Seed germination and other propagation
Natural germination of seed is occurring most successfully in Whian Whian State Forest (Sites 1 and 2) and the Mt Jerusalem National Park populations. Nursery attempts to propagate the species from seed have been hindered by a high percentage of infertile fruit and difficulties in inducing germination. Rich (1995) noted that only three healthy embryos were found within 73 fruit inspected from the single tree at Rocky Creek Dam. No seed from this tree has been germinated in any trial, however one seed was germinated from the Whian Whian State Forest populations (Mark Dunphy pers. comm.).
Propagation by cuttings has been more successful and has produced plants that have been re-introduced to the wild as part of remedial action post logging in Whian Whian State Forest. The Queensland Herbarium has succeeded in multiplying tissue cultured cells aseptically (Rich 1995). Rous Water planted 70 E. sp. Rocky Creek trees at Rocky Creek Dam between 1995 and 1997. The introduced trees included stock grown from cuttings and wild seedlings sourced from within one kilometer of the planting site. There has been 100 per cent survival of the introduced trees with the oldest stem 3-4 m high and a growth rate equivalent to Gmelina leichhardtii in the plot (R. Woodford pers. comm.).
In May 1996 two seedlings were removed from an area which is now Nightcap National Park, as they were subject to high levels of disturbance and had been uprooted. The seedlings were taken for ex-situ planting and one has been successfully established at Heritage Park, Mullumbimby (R. Kooyman pers. comm.).
Five hundred and sixty nine naturally occurring E. sp. Rocky Creek individuals have been recorded and are distributed unevenly across seven sites (not including Site 5). Forty nine per cent of the entire population was seedlings in 1999. There is great variation in seedling numbers between sites, with all seedlings occurring at only four of seven sites (Table 1). At Snows Gully Nature Reserve there has been high seedling mortality with only a few surviving to sapling stage.
Coppicing occurs in 35 per cent of the post-seedling population with many coppicing individuals having more than two stems (McKinley et al. 1996). While E. sp. Rocky Creek is known to coppice in response to injury, multi-stemmed individuals also appear to occur in the absence of apparent injury.

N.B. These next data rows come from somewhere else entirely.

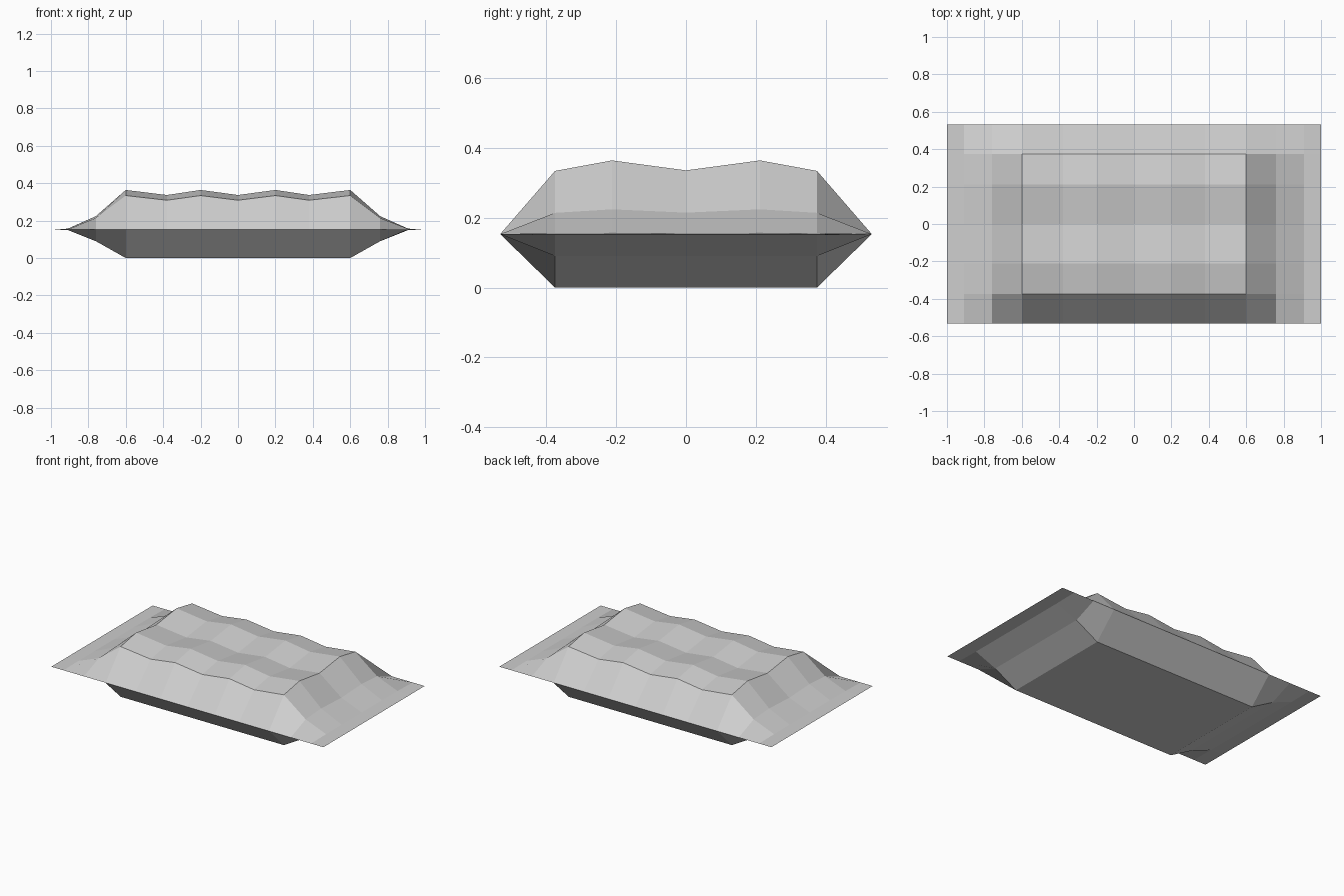
import bpy
import bmesh

cube = bpy.data.objects.get("Cube")
if cube:
    bpy.data.objects.remove(cube, do_unlink=True)

# One grey wrapper material
grey = bpy.data.materials.new("light_grey")
grey.use_nodes = True
colour = (0.62, 0.62, 0.62, 1)
grey.diffuse_color = colour
grey.node_tree.nodes["Principled BSDF"].inputs["Base Color"].default_value = colour

SEAM = 0.153  # height of the flat seam
# Half of the length: distance from centre, upper rise, ridge bonus, lower drop
half_length = [
    (0.0, 0.156, 0.028, SEAM), (0.2, 0.181, 0.03, SEAM),
    (0.38, 0.156, 0.028, SEAM), (0.6, 0.181, 0.03, SEAM),
    (0.76, 0.061, 0.01, 0.063), (0.91, 0.003, 0.001, 0.003),
    (1.0, 0.0, 0.0, 0.0),
]
columns = [(-c[0], *c[1:]) for c in half_length[:0:-1]] + half_length
# Width: position, share of the rise, share of the ridge bonus
half_width = [(0.0, 1, 0.05), (0.212, 1, 1), (0.375, 1, 0), (0.532, 0, 0)]
rows = [(-r[0], *r[1:]) for r in half_width[:0:-1]] + half_width


def sheet(bm, upper):
    """Add one puffed sheet of the pouch."""
    grid = []
    for y, fill, crest in rows:
        line = []
        for x, rise, bonus, drop in columns:
            z = SEAM + (fill * rise + crest * bonus if upper else -fill * drop)
            line.append(bm.verts.new((x, y, z)))
        grid.append(line)
    for a, b in zip(grid, grid[1:]):
        for i in range(len(a) - 1):
            quad = (a[i], a[i + 1], b[i + 1], b[i])
            bm.faces.new(quad if upper else quad[::-1])


# Pouch: wavy upper sheet and flat lower sheet welded along the seam
bm = bmesh.new()
sheet(bm, True)
sheet(bm, False)
bmesh.ops.remove_doubles(bm, verts=bm.verts, dist=0.0005)
mesh = bpy.data.meshes.new("sealed_pouch")
bm.to_mesh(mesh)
bm.free()
mesh.materials.append(grey)
pouch = bpy.data.objects.new("sealed_pouch", mesh)
bpy.context.collection.objects.link(pouch)
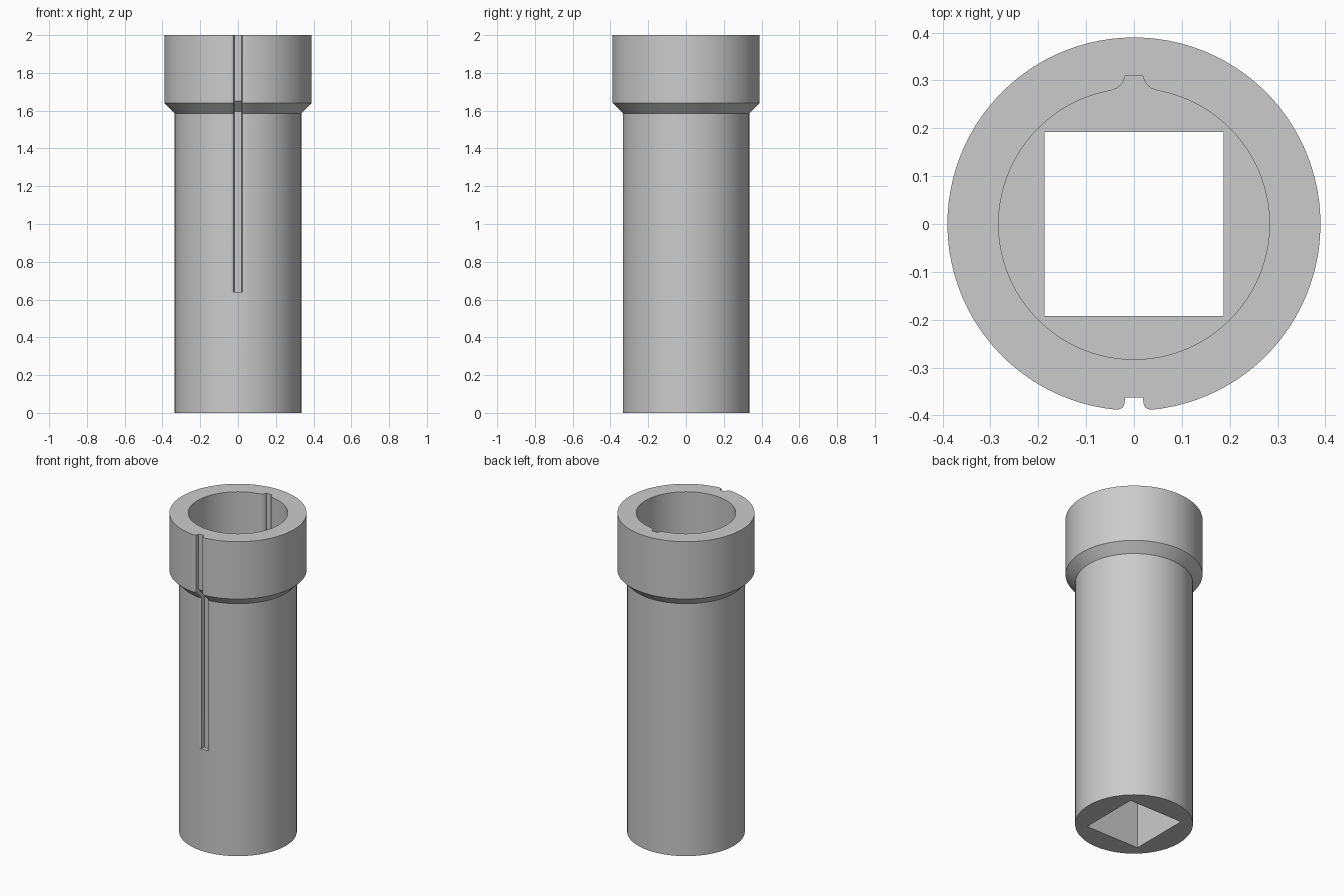
import bpy, bmesh, math

cube = bpy.data.objects.get("Cube")
if cube:
    bpy.data.objects.remove(cube)

SEGMENTS = 96
BORE_FLOOR = 0.64

# Half outlines of the slots: (sideways, radial offset), from the middle outwards
GROOVE = [(0.019, -0.027), (0.0195, -0.016), (0.023, -0.006), (0.029, -0.002), (0.038, 0)]
KEYWAY = [(0.019, 0.027), (0.021, 0.018), (0.027, 0.009), (0.036, 0.003), (0.050, 0)]


def ring(bm, radius, z, slot, side, cut=True, lift=0):
    """One circular section with a slot on the given side of y."""
    half = []
    for x, offset in slot:
        depth = math.sqrt(radius ** 2 - x ** 2)
        if cut and offset:
            depth = min(radius, depth) + offset
        half.append((x, depth, z + lift * (offset / slot[0][1])))
    points = [(-x, y, h) for x, y, h in half] [::-1] + half
    start = math.asin(slot[-1][0] / radius)
    for i in range(1, SEGMENTS):
        a = start + (2 * math.pi - 2 * start) * i / SEGMENTS
        points.append((radius * math.sin(a), radius * math.cos(a), z))
    return [bm.verts.new((x, side * y, h)) for x, y, h in points]


def skin(bm, rings):
    for low, high in zip(rings, rings[1:]):
        for i in range(len(low)):
            j = (i + 1) % len(low)
            bm.faces.new((low[i], low[j], high[j], high[i]))


def loop_edges(bm, loop):
    edges = []
    for a, b in zip(loop, loop[1:] + loop[:1]):
        edges.append(bm.edges.get((a, b)) or bm.edges.new((a, b)))
    return edges


def cap(bm, outer, inner):
    """Flat face between an outer loop and a hole."""
    edges = loop_edges(bm, outer) + loop_edges(bm, inner)
    bmesh.ops.triangle_fill(bm, edges=edges, use_beauty=True, use_dissolve=False)


bm = bmesh.new()

# Body, chamfer and collar, with the groove down the front
outer = [
    ring(bm, 0.335, 0, GROOVE, -1, cut=False),
    ring(bm, 0.335, 0.64, GROOVE, -1, cut=False),
    ring(bm, 0.335, 0.64, GROOVE, -1),
    ring(bm, 0.335, 1.585, GROOVE, -1, lift=0.011),
    ring(bm, 0.39, 1.64, GROOVE, -1, lift=0.011),
    ring(bm, 0.39, 2, GROOVE, -1),
]
skin(bm, outer)

# Round bore with its keyway at the back
bore = [ring(bm, 0.283, z, KEYWAY, 1) for z in (BORE_FLOOR, 2)]
skin(bm, bore)

# Square drive hole through the base
corners = [(-1, -1), (1, -1), (1, 1), (-1, 1)]
square = [[bm.verts.new((0.187 * x, 0.192 * y, z)) for x, y in corners]
          for z in (0, BORE_FLOOR)]
skin(bm, square)

# Top rim, bore floor and underside
cap(bm, outer[-1], bore[-1])
cap(bm, bore[0], square[1])
cap(bm, outer[0], square[0])

bmesh.ops.remove_doubles(bm, verts=bm.verts[:], dist=0.00001)
bmesh.ops.recalc_face_normals(bm, faces=bm.faces[:])
mesh = bpy.data.meshes.new("socket_tube")
bm.to_mesh(mesh)
bm.free()
tube = bpy.data.objects.new("socket_tube", mesh)
bpy.context.collection.objects.link(tube)

# Plain grey finish
grey = bpy.data.materials.new("plain_grey")
grey.use_nodes = True
colour = (0.6, 0.6, 0.6, 1)
grey.diffuse_color = colour
grey.node_tree.nodes["Principled BSDF"].inputs["Base Color"].default_value = colour
mesh.materials.append(grey)

bpy.context.view_layer.objects.active = tube
tube.select_set(True)
bpy.ops.object.shade_smooth_by_angle(angle=math.radians(30))
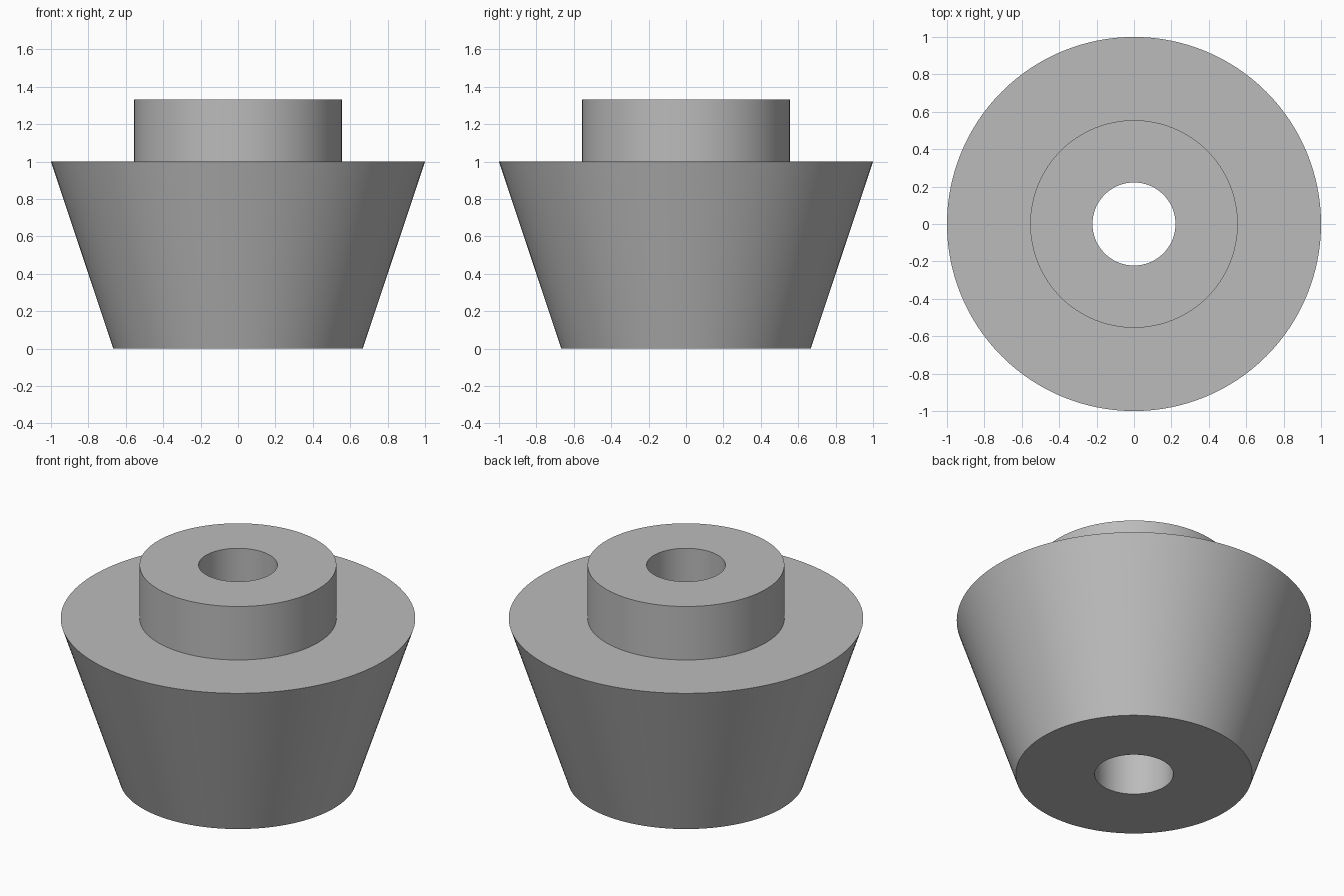
import bpy
import bmesh
from math import radians, tau
from mathutils import Matrix

cube = bpy.data.objects.get("Cube")
if cube:
    bpy.data.objects.remove(cube, do_unlink=True)

SEGMENTS = 128

grey = bpy.data.materials.new("plain_grey")
grey.use_nodes = True
colour = (0.5, 0.5, 0.5, 1.0)
grey.diffuse_color = colour
grey.node_tree.nodes["Principled BSDF"].inputs["Base Color"].default_value = colour


def lathe(name, profile):
    """Revolve a closed (radius, height) profile around the z axis."""
    bm = bmesh.new()
    verts = [bm.verts.new((r, 0, z)) for r, z in profile]
    edges = [bm.edges.new((v, verts[(i + 1) % len(verts)])) for i, v in enumerate(verts)]
    bmesh.ops.spin(bm, geom=verts + edges, cent=(0, 0, 0), axis=(0, 0, 1),
                   angle=tau, steps=SEGMENTS, use_merge=True)
    bmesh.ops.remove_doubles(bm, verts=bm.verts, dist=0.0001)
    bmesh.ops.recalc_face_normals(bm, faces=bm.faces)
    mesh = bpy.data.meshes.new(name)
    bm.to_mesh(mesh)
    bm.free()
    mesh.materials.append(grey)
    obj = bpy.data.objects.new(name, mesh)
    bpy.context.collection.objects.link(obj)
    bpy.ops.object.select_all(action="DESELECT")
    obj.select_set(True)
    bpy.context.view_layer.objects.active = obj
    bpy.ops.object.shade_smooth_by_angle(angle=radians(30))
    return obj


# Tapered body, raised collar and through bore in one turned section
bore, foot, rim, collar = 0.222, 0.667, 1.0, 0.555
shoulder, top = 1.0, 1.333
lathe("tapered_bushing", [
    (bore, 0), (foot, 0), (rim, shoulder),
    (collar, shoulder), (collar, top), (bore, top),
])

This may be a useful strategy for a species with poor seed viability and slow recolonisation ability (Johnson & Lacey 1983).
Site 1 (Whian Whian State Forest and Nightcap National Park) and Site 7 (Mt Jerusalem) support relatively large populations. The sites vary greatly in their seedling and coppicing structures, and both have a history of logging. Mt Jerusalem National Park was logged in the 1960s and again in 1995, resulting in extensive damage to the E. sp. Rocky Creek population. The site has a high rate of coppicing and low seedling recruitment compared to the Whian Whian/Nightcap population, which was selectively logged, has fewer coppicing stems and the highest rate of seedling recruitment of any site.
Trees with large diameter at breast height (dbh) are rare with only seven per cent of all individuals recorded having a dbh greater than 25 cm (McKinley et al. 1996, 1998)2. Further research is required to confirm the extent of seedling recruitment and survival and to establish the age of many of the coppicing individuals.
|Site||Rocky Creek Dam||Whian Whian SF
& Nightcap NP
|Mt Jerusalem NP||Snows Gully NR||Whian Whian SF||Whian Whian SF||Whian Whian SF||Class totals|
|Saplings < 10 cm dbh||0||19||87||19||6||15||5||151|
|Trees 10-25 cm dbh||1||29||65||1||0||0||6||102|
|Trees 25-50 cm dbh||0||24||7||3||0||0||4||38|
|Trees 50-75 cm dbh||0||0||1||1||0||0||0||2|
*Based on available size class data to February 1999 (not including Site 5). Multi-stem individuals continue to be classified by the dbh of the largest stem (revision of McKinley et al. 1996).
2Multi-stem individuals have been classified according to the dbh of the largest stem.